**PROBLEM DESCRIPTION**
Determine how many lines in the data below contain "sideline" and write only that number.
Segment Start: SOURCE RECORDS
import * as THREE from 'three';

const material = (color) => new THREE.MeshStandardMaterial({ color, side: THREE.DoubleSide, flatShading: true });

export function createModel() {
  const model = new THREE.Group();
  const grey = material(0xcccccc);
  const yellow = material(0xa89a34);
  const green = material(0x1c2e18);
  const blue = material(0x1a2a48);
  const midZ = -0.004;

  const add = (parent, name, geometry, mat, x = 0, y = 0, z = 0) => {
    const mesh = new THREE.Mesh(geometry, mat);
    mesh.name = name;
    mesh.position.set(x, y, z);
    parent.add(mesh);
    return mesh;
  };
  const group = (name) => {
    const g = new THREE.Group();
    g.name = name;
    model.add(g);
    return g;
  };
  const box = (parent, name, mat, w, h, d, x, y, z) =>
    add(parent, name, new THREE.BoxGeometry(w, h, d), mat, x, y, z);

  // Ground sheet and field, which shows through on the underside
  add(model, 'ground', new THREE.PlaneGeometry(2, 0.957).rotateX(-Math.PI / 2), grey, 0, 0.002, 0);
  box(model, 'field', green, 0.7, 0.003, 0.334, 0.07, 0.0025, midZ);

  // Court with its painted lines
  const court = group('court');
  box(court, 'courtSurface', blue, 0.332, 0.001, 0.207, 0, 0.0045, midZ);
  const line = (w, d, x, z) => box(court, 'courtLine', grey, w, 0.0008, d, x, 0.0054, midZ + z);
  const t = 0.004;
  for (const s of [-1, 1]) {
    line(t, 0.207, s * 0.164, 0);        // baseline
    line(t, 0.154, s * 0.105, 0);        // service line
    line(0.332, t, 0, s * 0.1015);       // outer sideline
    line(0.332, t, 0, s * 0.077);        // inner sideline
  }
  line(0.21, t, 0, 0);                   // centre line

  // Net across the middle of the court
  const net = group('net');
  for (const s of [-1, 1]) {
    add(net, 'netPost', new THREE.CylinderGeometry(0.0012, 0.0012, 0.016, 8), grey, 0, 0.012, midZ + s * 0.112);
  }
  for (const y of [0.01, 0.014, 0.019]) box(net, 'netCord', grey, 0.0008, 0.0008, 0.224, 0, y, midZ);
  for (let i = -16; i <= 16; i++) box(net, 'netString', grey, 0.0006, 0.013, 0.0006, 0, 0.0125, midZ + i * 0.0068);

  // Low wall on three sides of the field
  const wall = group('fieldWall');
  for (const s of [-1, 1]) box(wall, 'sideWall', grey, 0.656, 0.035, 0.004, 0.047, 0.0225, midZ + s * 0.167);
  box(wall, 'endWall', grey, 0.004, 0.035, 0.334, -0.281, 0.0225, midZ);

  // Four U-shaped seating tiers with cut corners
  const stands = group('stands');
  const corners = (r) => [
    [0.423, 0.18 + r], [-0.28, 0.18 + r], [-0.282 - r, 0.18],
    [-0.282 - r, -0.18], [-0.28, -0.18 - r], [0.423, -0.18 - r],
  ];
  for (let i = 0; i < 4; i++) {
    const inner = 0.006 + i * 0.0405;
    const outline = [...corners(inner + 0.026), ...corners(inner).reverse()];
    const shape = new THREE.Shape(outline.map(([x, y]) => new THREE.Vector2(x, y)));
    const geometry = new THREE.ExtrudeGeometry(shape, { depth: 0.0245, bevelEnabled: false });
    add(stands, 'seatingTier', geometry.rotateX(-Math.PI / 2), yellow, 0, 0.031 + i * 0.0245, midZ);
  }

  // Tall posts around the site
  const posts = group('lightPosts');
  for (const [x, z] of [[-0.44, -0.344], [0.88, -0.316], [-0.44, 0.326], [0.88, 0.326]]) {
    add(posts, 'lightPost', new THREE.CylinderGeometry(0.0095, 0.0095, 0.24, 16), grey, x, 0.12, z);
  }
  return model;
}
Segment End: SOURCE RECORDS
Segment Start: SOURCE RECORDS
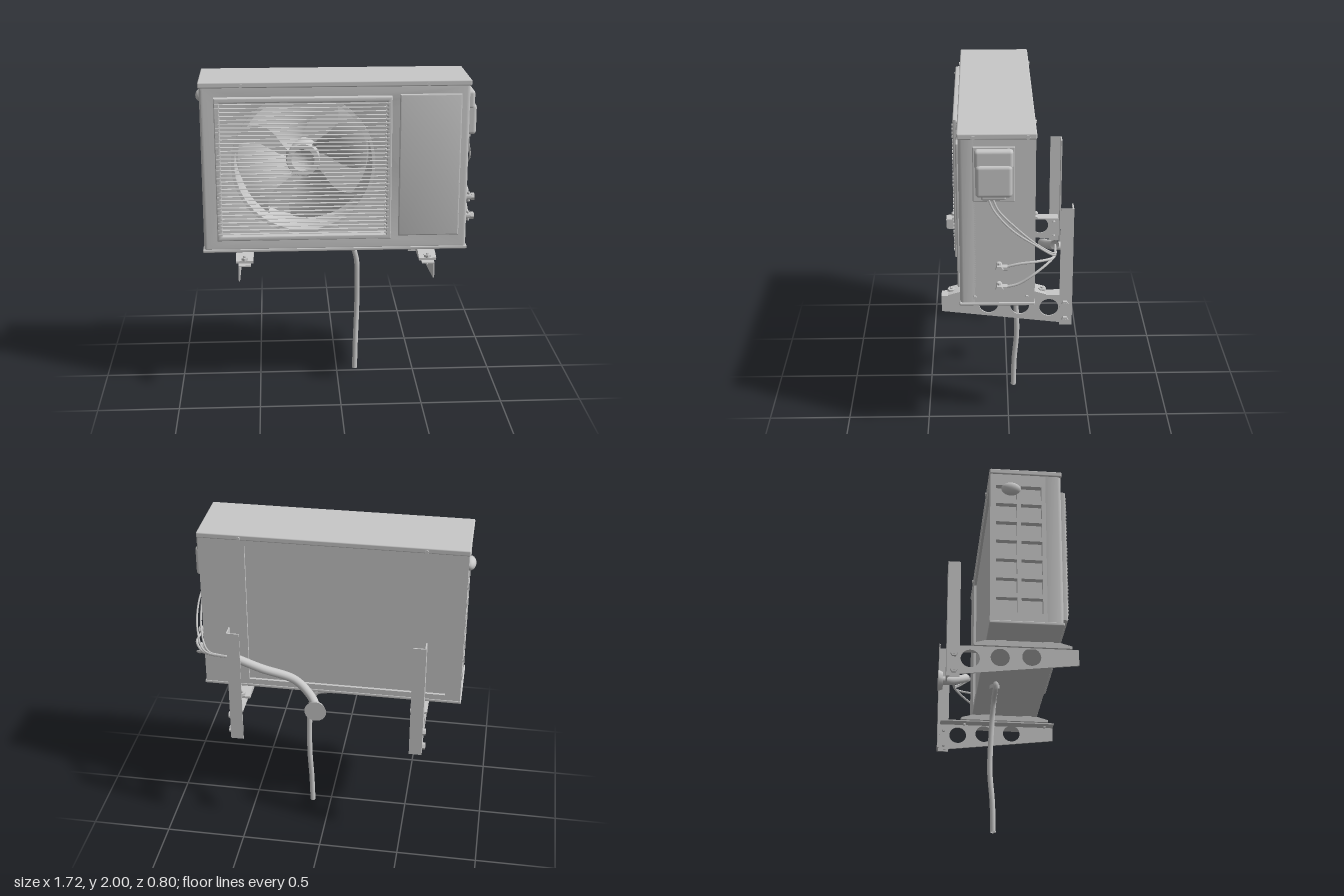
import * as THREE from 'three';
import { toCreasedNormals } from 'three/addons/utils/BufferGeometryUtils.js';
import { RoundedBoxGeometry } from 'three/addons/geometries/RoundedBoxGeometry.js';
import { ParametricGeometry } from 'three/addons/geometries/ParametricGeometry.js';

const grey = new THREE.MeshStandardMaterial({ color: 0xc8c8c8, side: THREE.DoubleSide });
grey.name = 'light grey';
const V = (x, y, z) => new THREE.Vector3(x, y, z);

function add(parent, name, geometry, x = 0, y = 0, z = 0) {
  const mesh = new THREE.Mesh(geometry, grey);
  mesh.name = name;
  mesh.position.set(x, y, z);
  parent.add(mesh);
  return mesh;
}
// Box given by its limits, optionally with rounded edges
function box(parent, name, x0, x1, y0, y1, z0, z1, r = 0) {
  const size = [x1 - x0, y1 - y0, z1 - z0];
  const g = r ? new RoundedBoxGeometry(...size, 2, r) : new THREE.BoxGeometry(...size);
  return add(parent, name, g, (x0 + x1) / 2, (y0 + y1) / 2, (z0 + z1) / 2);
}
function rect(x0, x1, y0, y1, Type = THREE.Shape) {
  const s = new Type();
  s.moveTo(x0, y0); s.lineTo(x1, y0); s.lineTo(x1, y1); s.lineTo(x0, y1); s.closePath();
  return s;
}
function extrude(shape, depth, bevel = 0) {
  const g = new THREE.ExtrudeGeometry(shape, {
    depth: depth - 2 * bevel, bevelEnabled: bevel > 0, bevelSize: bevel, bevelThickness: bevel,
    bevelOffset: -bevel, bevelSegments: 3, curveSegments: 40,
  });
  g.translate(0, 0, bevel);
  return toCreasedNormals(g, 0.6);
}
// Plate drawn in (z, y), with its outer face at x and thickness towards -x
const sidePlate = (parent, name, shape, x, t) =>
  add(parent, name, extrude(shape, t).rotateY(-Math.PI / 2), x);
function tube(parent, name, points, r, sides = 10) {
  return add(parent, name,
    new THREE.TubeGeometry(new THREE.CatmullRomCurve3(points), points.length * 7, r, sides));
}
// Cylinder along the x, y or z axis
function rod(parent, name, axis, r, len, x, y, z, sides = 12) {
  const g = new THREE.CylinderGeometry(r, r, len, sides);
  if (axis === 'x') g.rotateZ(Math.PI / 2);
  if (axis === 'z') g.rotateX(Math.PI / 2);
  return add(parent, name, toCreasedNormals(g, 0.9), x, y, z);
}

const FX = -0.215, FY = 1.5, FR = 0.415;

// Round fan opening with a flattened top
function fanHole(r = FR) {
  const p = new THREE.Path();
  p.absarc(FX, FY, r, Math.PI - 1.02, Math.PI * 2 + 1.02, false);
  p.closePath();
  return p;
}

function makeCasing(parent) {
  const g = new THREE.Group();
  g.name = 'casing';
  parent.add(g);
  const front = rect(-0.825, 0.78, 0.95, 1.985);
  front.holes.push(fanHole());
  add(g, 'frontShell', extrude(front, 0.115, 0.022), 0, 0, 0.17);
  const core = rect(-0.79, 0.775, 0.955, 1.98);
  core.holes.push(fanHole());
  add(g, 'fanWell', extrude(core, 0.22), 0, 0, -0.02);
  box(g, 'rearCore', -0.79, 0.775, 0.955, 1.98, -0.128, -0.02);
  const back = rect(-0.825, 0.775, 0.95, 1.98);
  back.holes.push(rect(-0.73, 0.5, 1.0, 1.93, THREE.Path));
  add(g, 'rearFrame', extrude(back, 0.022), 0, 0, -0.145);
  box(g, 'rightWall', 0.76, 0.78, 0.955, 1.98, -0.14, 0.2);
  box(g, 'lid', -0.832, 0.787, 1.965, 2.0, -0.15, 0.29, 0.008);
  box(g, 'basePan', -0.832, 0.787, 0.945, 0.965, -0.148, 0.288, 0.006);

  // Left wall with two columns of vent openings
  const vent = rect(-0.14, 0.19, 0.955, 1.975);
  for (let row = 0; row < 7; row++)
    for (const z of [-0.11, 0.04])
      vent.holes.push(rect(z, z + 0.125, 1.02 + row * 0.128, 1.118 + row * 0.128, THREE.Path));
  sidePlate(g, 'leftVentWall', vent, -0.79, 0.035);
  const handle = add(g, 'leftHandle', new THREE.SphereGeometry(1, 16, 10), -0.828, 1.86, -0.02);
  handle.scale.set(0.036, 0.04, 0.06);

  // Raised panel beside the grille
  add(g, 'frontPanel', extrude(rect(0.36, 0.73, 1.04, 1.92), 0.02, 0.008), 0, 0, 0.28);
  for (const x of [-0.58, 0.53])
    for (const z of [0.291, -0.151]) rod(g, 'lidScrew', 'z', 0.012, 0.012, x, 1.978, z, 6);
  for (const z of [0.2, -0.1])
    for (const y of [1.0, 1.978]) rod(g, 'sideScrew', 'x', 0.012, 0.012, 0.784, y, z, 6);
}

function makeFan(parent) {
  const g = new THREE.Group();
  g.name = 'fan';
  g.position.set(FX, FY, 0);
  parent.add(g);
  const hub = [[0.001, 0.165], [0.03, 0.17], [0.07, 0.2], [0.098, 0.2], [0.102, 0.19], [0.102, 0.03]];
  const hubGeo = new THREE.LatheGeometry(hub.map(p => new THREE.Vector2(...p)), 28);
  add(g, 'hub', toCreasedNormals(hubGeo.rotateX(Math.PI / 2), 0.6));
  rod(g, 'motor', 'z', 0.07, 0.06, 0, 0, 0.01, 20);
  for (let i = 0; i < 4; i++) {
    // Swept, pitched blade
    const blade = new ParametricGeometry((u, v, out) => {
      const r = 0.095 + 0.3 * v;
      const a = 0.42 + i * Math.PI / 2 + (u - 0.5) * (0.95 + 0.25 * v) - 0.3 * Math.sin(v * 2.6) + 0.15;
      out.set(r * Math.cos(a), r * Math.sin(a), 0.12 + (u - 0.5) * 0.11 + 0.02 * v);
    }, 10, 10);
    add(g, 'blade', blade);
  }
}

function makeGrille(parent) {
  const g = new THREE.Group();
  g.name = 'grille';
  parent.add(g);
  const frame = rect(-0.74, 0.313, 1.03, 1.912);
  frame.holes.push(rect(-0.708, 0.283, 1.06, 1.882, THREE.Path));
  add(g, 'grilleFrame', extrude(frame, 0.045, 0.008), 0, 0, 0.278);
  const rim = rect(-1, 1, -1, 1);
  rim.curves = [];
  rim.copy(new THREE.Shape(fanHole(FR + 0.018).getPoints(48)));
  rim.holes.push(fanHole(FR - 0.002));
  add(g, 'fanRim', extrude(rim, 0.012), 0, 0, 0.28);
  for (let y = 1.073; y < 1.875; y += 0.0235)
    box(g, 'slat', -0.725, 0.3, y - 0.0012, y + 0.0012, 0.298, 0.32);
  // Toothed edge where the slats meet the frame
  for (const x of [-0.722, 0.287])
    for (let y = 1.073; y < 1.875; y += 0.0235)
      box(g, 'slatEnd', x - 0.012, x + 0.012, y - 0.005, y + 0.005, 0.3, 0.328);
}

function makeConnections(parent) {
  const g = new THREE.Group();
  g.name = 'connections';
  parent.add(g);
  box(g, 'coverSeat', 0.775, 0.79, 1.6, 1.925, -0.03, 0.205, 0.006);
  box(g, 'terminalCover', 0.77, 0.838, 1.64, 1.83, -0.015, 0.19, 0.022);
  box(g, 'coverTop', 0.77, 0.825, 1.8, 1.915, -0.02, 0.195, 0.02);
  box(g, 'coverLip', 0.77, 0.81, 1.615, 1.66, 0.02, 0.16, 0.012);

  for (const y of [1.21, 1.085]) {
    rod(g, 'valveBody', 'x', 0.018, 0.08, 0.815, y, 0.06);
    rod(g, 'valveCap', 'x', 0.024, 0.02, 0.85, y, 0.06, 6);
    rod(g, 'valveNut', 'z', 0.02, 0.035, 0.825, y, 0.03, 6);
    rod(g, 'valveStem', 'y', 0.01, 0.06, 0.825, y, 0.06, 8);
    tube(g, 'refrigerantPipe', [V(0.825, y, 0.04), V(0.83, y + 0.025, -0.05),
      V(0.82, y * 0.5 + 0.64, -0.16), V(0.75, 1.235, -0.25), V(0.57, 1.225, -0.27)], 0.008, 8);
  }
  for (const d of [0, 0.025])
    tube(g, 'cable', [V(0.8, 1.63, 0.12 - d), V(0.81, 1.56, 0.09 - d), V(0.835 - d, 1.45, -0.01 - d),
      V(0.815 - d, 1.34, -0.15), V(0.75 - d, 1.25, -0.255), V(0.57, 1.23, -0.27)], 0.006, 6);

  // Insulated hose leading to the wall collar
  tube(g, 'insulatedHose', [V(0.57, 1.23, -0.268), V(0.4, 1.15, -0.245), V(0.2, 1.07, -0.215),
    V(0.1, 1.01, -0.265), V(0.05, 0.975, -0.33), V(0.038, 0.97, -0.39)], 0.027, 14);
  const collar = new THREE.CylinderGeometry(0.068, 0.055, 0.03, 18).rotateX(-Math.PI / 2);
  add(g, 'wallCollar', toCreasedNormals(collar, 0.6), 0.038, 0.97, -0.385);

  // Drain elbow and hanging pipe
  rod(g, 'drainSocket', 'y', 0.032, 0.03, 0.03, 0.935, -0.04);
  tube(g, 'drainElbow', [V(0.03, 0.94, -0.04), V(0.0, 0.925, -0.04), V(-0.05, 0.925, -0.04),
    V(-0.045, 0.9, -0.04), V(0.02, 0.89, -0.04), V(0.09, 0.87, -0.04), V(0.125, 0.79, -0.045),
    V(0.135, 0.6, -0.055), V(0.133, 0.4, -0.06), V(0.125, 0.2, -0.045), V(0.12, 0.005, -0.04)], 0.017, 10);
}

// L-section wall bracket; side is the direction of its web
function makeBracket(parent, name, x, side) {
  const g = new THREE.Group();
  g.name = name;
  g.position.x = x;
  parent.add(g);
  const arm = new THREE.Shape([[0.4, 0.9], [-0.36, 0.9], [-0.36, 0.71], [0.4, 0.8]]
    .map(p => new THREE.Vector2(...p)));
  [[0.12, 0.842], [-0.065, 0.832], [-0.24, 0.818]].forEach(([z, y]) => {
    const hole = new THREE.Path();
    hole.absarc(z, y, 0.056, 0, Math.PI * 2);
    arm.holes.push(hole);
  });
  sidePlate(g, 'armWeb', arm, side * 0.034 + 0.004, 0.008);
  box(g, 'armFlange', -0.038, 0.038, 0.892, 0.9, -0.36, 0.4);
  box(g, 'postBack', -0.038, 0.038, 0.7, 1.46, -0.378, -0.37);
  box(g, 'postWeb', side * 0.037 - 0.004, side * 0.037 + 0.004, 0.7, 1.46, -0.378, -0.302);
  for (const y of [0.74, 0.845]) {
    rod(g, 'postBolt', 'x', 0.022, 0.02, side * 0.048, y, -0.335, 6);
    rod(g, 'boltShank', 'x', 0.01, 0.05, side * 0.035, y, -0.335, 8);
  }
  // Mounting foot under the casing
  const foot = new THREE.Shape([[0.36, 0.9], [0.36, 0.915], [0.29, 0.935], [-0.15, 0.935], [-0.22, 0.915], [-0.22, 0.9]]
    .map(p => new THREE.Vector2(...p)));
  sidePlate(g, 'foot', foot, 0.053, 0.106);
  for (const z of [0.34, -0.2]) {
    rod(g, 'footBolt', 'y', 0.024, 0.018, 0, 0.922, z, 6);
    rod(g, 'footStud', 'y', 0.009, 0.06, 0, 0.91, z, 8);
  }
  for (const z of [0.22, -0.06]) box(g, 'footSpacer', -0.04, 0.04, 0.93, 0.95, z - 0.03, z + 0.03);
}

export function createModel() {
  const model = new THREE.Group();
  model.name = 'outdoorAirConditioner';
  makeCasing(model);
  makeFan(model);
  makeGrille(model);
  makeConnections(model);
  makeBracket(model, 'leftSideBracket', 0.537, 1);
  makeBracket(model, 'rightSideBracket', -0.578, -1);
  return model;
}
Segment End: SOURCE RECORDS
Segment Start: SOURCE RECORDS
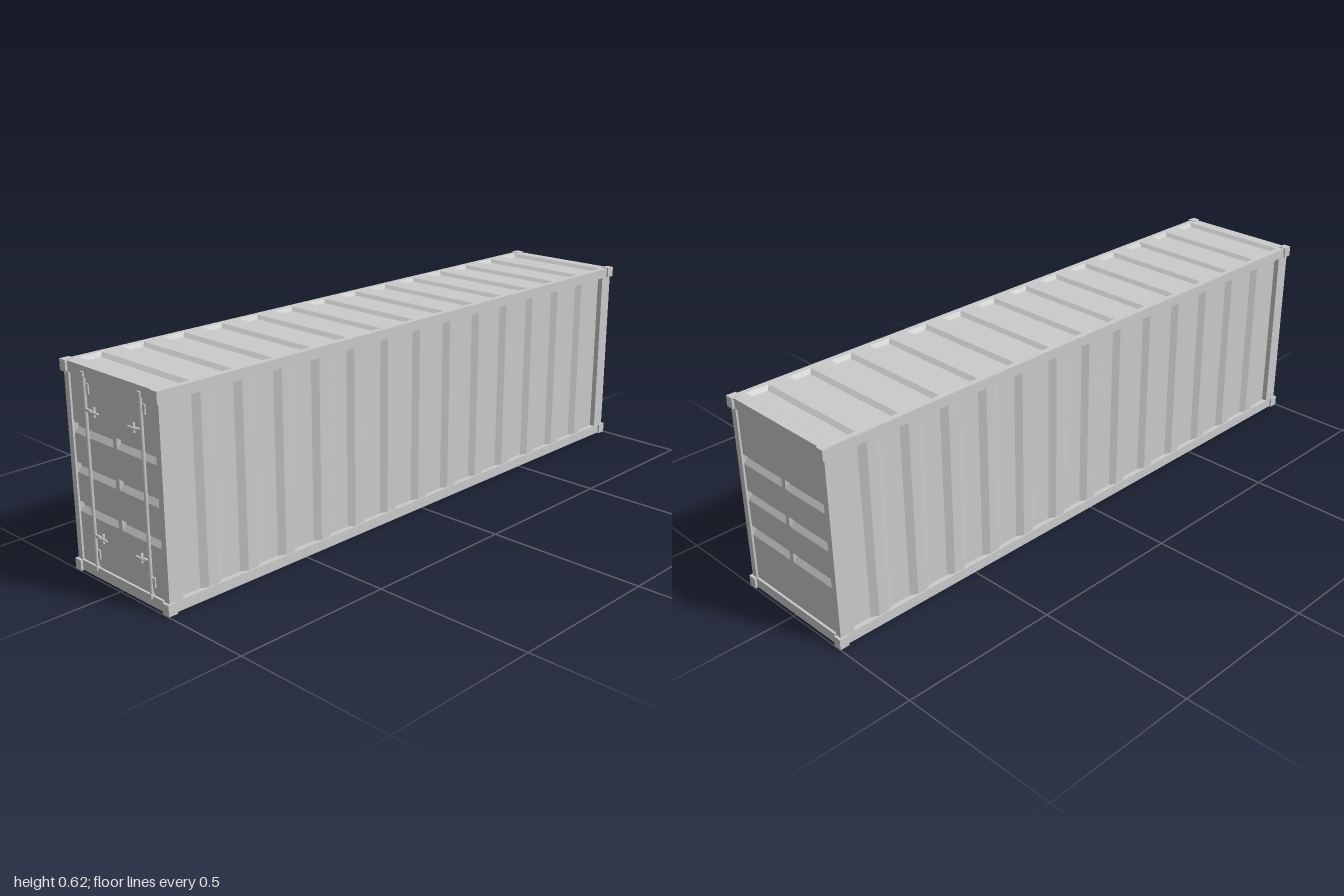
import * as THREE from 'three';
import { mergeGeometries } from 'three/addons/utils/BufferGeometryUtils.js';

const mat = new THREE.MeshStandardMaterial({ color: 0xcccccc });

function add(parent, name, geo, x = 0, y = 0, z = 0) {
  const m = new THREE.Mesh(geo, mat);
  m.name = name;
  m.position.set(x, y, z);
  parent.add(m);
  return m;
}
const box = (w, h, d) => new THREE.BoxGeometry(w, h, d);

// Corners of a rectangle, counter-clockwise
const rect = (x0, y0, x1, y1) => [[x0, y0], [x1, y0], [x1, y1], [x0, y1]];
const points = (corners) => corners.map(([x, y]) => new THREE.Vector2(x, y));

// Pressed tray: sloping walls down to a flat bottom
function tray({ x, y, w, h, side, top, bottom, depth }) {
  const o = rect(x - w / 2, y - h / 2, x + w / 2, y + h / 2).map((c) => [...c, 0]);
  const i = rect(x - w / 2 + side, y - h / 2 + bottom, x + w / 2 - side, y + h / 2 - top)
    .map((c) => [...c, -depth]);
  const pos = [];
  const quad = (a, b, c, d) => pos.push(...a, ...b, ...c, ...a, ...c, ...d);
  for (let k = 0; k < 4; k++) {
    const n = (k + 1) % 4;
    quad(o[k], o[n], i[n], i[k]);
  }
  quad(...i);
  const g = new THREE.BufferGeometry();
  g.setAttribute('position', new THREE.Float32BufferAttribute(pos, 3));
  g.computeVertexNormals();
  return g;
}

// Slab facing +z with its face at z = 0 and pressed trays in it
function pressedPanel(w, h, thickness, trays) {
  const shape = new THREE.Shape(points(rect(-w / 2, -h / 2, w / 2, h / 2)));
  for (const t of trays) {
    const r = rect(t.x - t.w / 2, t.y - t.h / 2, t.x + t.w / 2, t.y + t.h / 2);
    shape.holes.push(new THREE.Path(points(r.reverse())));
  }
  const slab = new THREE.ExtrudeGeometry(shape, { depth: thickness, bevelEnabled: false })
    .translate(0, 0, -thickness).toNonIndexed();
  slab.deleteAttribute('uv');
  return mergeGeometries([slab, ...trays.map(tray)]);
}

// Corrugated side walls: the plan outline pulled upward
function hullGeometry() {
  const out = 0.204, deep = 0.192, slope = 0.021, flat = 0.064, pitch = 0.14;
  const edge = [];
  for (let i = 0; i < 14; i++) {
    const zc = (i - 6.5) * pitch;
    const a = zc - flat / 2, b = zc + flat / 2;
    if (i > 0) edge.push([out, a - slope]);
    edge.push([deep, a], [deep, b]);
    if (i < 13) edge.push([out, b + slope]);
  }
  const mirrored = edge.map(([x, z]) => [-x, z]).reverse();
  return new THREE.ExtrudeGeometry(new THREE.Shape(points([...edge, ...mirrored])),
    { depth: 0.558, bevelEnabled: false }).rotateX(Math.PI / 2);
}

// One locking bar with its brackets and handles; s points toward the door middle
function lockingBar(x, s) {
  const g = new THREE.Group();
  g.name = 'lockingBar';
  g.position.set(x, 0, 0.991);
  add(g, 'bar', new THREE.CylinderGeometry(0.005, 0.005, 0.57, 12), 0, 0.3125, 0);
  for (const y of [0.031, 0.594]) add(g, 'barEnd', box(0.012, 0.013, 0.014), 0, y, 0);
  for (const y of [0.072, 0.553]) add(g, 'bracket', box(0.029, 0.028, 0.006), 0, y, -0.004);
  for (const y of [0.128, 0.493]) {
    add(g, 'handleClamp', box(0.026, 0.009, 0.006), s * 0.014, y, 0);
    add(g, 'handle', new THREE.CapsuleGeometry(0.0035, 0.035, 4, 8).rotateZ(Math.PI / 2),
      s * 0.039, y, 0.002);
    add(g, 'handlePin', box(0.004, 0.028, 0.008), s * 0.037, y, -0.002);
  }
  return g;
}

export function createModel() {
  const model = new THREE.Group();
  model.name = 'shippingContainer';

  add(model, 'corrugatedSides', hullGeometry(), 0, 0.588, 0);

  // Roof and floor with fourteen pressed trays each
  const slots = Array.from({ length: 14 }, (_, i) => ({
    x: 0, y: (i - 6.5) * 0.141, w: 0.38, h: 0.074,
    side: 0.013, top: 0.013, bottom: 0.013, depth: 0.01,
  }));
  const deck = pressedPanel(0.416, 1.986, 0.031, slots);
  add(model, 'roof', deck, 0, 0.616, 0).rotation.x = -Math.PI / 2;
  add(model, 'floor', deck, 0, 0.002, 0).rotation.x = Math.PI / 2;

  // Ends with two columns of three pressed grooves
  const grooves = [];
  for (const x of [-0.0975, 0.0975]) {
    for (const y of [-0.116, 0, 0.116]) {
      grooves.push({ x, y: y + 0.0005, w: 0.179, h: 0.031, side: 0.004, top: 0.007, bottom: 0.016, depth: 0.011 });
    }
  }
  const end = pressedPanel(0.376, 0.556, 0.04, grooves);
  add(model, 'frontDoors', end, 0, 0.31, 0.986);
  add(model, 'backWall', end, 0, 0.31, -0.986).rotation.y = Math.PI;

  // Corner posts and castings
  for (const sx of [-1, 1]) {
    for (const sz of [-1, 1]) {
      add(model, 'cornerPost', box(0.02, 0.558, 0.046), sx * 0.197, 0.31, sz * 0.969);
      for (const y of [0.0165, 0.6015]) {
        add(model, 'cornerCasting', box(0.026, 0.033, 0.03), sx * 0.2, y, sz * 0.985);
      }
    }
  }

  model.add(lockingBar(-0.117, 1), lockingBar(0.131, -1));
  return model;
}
Segment End: SOURCE RECORDS
**WRITTEN SOLUTION**
2